• REQUIREMENT: Within the records below, reproduce without change the lines from the line that has "pts = [Vector(p) for p in pts]" through the line that has "# Thin protective plates on both faces", and only those.

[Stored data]
Content starts
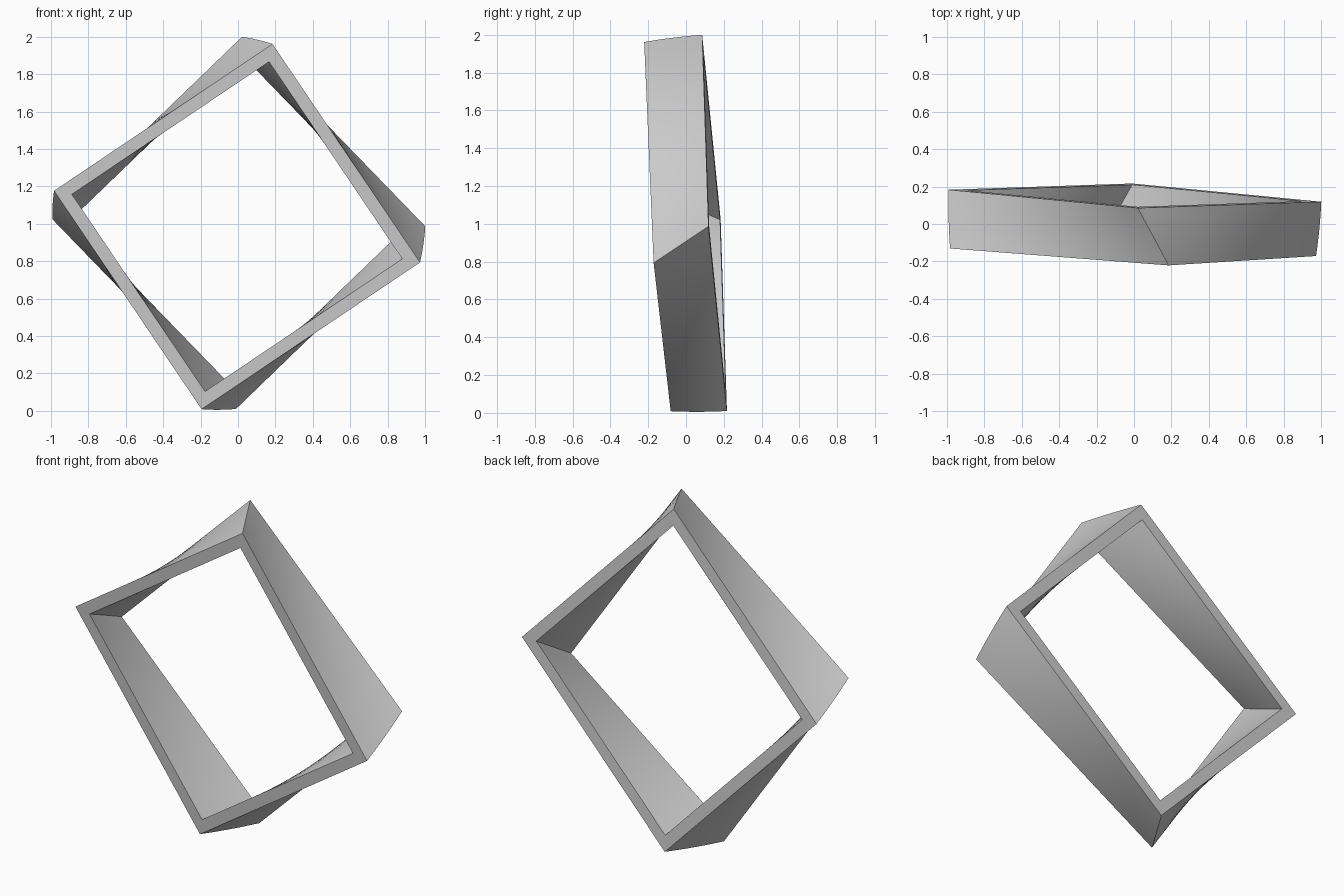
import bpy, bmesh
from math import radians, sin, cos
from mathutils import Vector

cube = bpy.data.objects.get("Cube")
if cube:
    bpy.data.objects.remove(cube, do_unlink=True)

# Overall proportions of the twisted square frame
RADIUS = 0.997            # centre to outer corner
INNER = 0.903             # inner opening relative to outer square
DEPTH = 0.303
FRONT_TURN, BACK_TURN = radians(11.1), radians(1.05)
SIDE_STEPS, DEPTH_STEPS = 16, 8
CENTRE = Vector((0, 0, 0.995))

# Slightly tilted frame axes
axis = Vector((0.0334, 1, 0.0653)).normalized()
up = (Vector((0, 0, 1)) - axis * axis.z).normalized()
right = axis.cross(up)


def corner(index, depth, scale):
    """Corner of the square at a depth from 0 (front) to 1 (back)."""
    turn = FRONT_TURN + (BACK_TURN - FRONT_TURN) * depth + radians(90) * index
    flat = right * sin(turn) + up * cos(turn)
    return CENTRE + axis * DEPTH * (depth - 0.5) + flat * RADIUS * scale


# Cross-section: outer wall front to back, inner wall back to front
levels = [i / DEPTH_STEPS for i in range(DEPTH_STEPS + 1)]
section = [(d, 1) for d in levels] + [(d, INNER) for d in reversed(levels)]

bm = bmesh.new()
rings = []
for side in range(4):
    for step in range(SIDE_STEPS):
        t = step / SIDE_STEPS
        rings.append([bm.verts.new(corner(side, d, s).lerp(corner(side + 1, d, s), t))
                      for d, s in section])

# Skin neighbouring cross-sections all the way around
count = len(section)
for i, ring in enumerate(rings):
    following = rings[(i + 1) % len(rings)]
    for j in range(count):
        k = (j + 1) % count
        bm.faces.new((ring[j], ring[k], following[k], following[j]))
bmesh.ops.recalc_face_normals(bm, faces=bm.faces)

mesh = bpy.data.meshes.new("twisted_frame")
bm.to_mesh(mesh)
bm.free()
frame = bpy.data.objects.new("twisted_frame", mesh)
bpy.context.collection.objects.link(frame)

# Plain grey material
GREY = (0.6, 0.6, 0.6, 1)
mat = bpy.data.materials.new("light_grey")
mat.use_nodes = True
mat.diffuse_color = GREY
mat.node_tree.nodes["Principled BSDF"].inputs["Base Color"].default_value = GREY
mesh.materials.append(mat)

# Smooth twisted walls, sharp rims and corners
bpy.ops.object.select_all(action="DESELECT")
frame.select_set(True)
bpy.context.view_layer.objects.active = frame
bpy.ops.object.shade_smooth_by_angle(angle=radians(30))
Content ends
Content starts
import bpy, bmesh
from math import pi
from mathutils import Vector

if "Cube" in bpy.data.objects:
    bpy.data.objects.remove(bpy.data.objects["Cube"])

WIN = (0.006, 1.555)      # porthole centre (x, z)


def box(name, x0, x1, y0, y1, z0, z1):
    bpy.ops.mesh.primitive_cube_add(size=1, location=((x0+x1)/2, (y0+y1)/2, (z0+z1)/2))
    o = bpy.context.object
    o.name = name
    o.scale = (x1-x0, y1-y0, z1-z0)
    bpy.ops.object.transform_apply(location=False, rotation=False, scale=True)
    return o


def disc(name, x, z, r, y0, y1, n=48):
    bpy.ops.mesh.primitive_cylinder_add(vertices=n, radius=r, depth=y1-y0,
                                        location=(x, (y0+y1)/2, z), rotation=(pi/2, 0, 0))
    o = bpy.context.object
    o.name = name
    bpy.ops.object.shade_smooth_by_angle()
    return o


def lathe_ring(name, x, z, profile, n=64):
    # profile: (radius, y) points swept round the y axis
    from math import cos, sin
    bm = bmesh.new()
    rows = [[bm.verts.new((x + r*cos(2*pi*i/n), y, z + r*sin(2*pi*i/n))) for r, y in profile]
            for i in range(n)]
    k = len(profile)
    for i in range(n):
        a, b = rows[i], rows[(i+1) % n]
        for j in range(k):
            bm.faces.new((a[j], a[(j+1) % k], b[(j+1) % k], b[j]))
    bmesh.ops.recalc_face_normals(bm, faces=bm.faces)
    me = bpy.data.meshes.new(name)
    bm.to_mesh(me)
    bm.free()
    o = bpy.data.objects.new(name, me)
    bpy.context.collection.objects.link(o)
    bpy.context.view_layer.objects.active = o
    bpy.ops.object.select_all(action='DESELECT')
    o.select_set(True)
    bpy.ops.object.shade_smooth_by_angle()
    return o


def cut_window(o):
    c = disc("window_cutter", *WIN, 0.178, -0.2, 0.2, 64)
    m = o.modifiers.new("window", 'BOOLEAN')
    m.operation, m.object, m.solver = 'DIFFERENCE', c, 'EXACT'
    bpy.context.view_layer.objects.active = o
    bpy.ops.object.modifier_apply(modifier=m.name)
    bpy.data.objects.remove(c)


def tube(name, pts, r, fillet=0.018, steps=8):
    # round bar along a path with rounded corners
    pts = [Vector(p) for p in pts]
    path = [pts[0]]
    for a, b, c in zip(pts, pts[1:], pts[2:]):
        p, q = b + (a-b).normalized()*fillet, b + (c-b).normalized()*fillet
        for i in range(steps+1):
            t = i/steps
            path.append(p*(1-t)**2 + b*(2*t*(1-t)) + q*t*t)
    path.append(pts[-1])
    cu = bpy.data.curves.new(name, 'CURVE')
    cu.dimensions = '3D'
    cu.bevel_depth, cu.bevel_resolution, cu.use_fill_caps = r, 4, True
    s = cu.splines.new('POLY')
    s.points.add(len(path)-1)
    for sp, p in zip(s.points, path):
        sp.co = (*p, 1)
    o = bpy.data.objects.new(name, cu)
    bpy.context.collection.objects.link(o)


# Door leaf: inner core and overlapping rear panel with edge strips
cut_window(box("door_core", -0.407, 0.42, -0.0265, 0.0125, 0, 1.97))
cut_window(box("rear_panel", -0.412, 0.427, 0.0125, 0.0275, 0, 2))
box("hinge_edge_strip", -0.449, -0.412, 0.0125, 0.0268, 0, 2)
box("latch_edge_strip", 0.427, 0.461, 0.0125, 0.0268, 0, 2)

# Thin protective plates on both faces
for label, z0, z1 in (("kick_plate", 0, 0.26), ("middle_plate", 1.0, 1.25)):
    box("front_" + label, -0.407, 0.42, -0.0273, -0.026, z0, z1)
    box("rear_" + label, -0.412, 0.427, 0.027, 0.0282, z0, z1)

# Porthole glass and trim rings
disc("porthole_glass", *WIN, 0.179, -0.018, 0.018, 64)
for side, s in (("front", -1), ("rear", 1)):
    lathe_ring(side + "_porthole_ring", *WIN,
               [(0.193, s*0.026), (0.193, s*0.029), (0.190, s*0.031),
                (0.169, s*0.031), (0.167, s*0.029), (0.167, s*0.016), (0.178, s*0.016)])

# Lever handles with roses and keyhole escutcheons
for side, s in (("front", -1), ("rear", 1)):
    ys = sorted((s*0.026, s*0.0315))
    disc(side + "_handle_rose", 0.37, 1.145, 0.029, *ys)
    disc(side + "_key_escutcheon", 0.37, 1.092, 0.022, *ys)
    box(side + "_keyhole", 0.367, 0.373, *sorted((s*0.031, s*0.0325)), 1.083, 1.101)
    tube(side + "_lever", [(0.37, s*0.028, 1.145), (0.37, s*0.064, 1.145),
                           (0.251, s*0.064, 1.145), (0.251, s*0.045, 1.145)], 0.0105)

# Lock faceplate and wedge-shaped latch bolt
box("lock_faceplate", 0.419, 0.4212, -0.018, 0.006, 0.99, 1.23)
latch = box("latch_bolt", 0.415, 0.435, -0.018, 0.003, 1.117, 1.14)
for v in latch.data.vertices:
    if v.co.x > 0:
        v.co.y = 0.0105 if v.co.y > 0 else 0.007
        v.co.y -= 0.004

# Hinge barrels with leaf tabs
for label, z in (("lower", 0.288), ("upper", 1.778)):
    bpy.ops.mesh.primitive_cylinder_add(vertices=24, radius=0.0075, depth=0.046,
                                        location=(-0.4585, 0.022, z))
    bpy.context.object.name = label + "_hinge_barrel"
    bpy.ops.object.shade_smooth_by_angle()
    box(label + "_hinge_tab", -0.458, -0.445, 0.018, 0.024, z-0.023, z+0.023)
Content ends
• RESULT BELOW:
    pts = [Vector(p) for p in pts]
    path = [pts[0]]
    for a, b, c in zip(pts, pts[1:], pts[2:]):
        p, q = b + (a-b).normalized()*fillet, b + (c-b).normalized()*fillet
        for i in range(steps+1):
            t = i/steps
            path.append(p*(1-t)**2 + b*(2*t*(1-t)) + q*t*t)
    path.append(pts[-1])
    cu = bpy.data.curves.new(name, 'CURVE')
    cu.dimensions = '3D'
    cu.bevel_depth, cu.bevel_resolution, cu.use_fill_caps = r, 4, True
    s = cu.splines.new('POLY')
    s.points.add(len(path)-1)
    for sp, p in zip(s.points, path):
        sp.co = (*p, 1)
    o = bpy.data.objects.new(name, cu)
    bpy.context.collection.objects.link(o)


# Door leaf: inner core and overlapping rear panel with edge strips
cut_window(box("door_core", -0.407, 0.42, -0.0265, 0.0125, 0, 1.97))
cut_window(box("rear_panel", -0.412, 0.427, 0.0125, 0.0275, 0, 2))
box("hinge_edge_strip", -0.449, -0.412, 0.0125, 0.0268, 0, 2)
box("latch_edge_strip", 0.427, 0.461, 0.0125, 0.0268, 0, 2)

# Thin protective plates on both faces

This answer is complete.